DESCRIPTION OF THE TASK | An exact copy of the lines from the one containing "-0.588, 0.588)" through the last line below is required; include both of those lines and no others.

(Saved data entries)

════════════════════

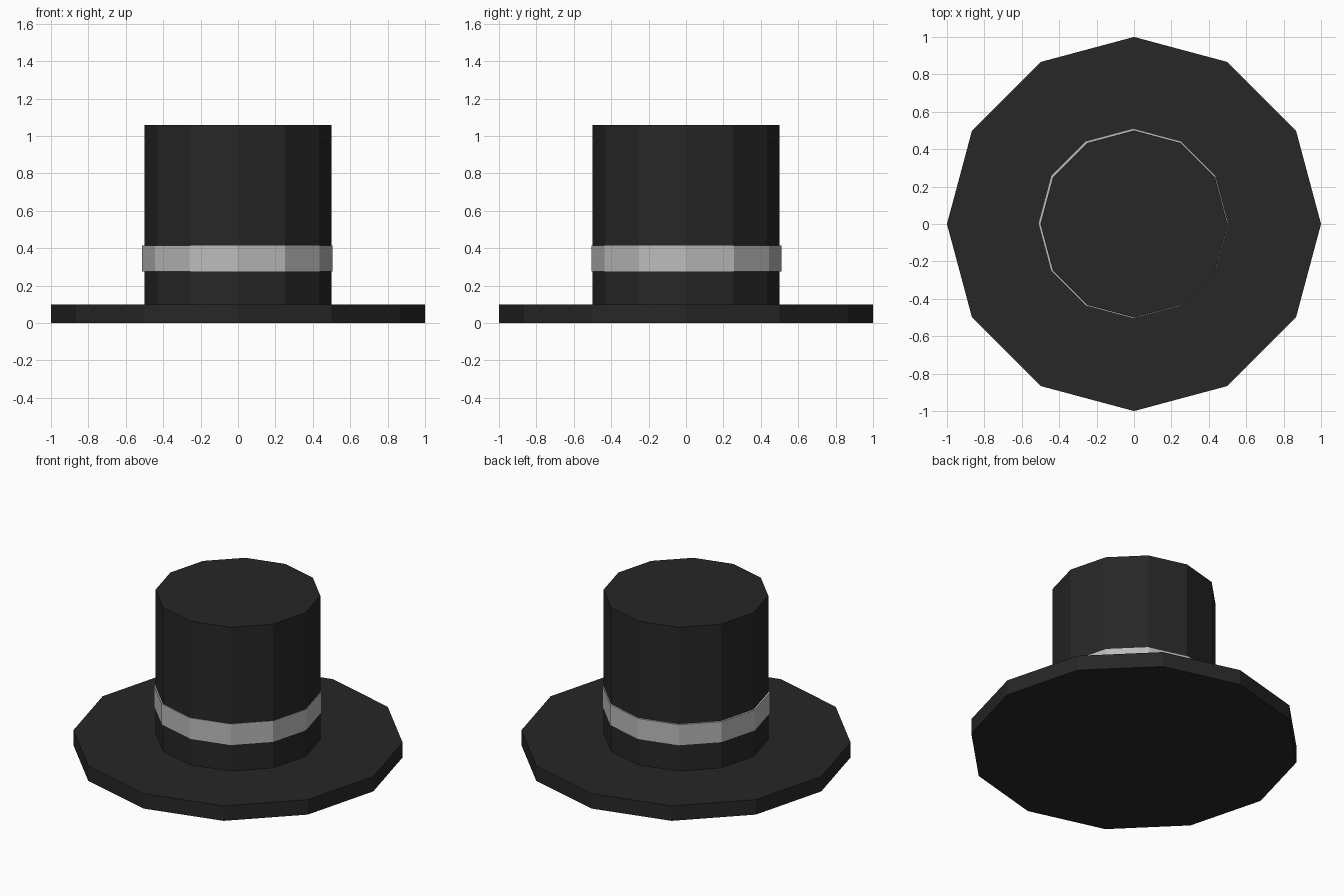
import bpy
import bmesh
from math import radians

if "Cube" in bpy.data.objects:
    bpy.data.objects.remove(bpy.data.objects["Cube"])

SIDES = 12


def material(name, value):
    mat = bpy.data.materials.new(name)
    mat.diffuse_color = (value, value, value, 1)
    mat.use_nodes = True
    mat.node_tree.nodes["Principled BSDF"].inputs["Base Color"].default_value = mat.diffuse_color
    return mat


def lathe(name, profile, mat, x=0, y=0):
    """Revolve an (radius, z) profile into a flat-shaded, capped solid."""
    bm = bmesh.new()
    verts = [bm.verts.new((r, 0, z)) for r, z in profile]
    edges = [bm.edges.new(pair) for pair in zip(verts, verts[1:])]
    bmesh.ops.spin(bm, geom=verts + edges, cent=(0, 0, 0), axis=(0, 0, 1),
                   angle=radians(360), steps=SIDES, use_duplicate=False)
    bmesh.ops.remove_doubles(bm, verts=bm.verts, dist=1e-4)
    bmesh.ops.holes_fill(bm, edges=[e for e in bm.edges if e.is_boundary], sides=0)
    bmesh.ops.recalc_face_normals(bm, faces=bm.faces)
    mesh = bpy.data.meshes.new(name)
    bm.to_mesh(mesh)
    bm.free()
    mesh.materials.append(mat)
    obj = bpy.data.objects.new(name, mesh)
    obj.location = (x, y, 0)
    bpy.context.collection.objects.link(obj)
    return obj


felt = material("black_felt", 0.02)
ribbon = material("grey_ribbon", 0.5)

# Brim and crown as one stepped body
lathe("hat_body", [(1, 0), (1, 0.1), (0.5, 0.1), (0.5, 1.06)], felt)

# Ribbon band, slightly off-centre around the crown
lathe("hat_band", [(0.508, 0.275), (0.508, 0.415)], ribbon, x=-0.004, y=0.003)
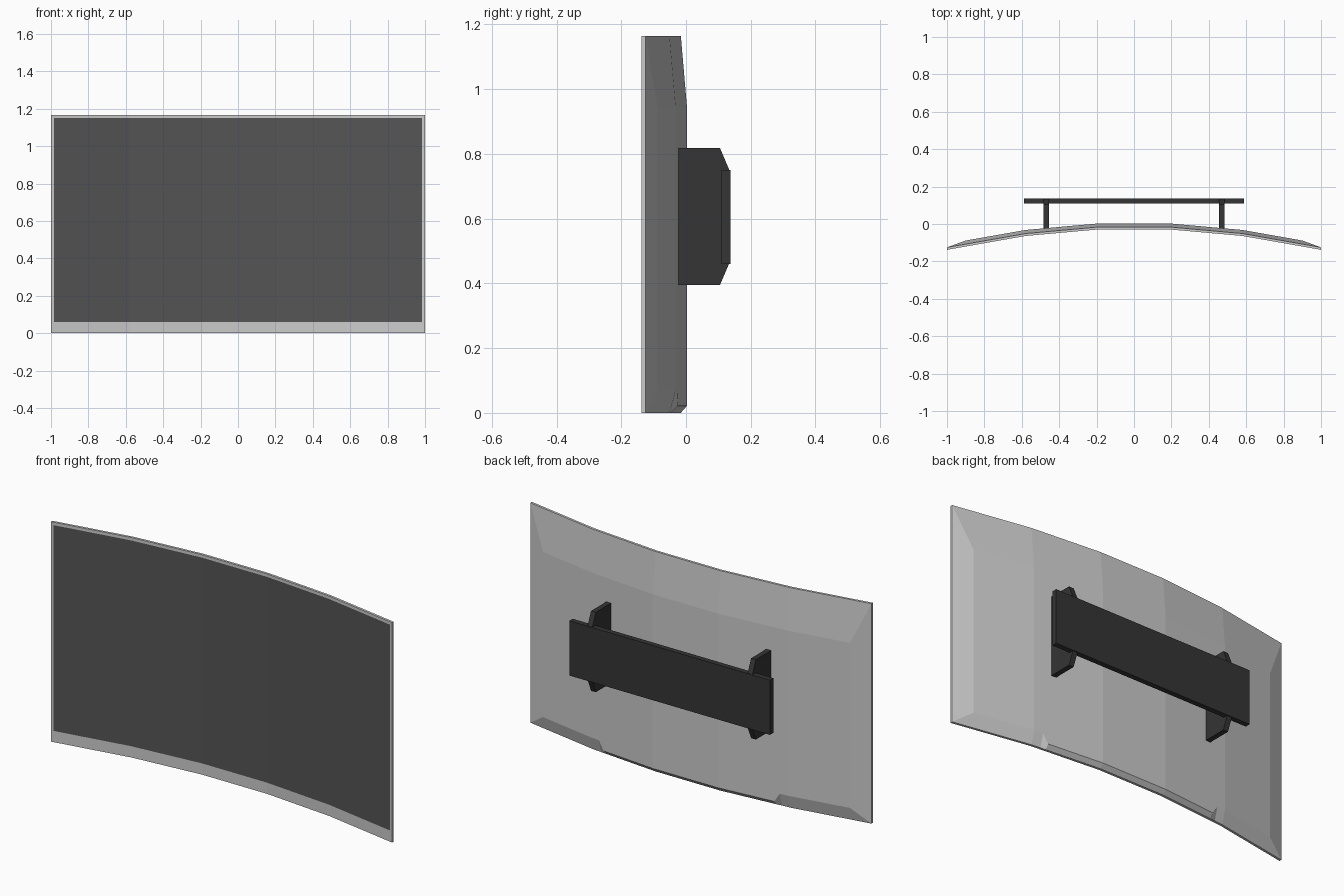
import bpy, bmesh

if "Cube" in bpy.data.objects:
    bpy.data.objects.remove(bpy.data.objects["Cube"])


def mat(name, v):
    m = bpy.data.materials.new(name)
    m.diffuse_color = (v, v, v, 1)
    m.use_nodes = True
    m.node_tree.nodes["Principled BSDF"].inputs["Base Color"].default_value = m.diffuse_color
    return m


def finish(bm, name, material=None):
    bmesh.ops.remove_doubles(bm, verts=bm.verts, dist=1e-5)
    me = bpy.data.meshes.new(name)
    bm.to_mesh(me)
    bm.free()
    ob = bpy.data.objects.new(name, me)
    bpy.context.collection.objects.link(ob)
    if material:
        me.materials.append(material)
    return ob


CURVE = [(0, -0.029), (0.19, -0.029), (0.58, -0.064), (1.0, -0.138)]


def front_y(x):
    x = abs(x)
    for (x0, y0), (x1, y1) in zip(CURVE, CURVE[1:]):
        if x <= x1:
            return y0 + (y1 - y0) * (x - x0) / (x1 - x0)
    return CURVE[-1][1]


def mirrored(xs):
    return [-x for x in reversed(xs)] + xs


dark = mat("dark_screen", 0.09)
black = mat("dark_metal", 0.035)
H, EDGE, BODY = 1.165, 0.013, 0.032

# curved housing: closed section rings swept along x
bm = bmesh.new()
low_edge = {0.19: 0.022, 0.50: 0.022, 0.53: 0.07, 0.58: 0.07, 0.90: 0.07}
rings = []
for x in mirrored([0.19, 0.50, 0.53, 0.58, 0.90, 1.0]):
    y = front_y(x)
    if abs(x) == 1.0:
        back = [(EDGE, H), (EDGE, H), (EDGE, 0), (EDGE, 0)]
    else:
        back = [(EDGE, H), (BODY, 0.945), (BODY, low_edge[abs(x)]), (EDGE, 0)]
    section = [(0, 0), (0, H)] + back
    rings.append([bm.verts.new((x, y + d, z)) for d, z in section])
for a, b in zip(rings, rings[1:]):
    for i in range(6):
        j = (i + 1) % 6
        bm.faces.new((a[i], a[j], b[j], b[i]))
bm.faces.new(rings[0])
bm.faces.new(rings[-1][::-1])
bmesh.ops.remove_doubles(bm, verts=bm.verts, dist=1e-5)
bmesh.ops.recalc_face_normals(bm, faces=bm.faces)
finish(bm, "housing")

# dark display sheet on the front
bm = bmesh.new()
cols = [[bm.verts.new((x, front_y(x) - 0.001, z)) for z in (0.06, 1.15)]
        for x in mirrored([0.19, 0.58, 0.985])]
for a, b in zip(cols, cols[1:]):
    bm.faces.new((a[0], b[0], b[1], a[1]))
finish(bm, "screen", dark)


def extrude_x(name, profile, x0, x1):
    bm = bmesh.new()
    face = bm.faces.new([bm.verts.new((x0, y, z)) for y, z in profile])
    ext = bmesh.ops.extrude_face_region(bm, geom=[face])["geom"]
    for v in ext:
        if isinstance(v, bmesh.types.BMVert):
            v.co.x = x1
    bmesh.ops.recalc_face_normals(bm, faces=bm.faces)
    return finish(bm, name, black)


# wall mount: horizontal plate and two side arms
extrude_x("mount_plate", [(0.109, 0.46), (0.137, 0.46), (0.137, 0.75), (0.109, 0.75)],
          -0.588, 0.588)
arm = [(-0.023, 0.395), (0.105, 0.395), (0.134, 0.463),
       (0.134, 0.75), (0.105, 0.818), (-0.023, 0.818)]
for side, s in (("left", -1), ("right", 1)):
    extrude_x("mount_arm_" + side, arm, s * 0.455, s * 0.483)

════════════════════

SOLVED EXERCISE |
          -0.588, 0.588)
arm = [(-0.023, 0.395), (0.105, 0.395), (0.134, 0.463),
       (0.134, 0.75), (0.105, 0.818), (-0.023, 0.818)]
for side, s in (("left", -1), ("right", 1)):
    extrude_x("mount_arm_" + side, arm, s * 0.455, s * 0.483)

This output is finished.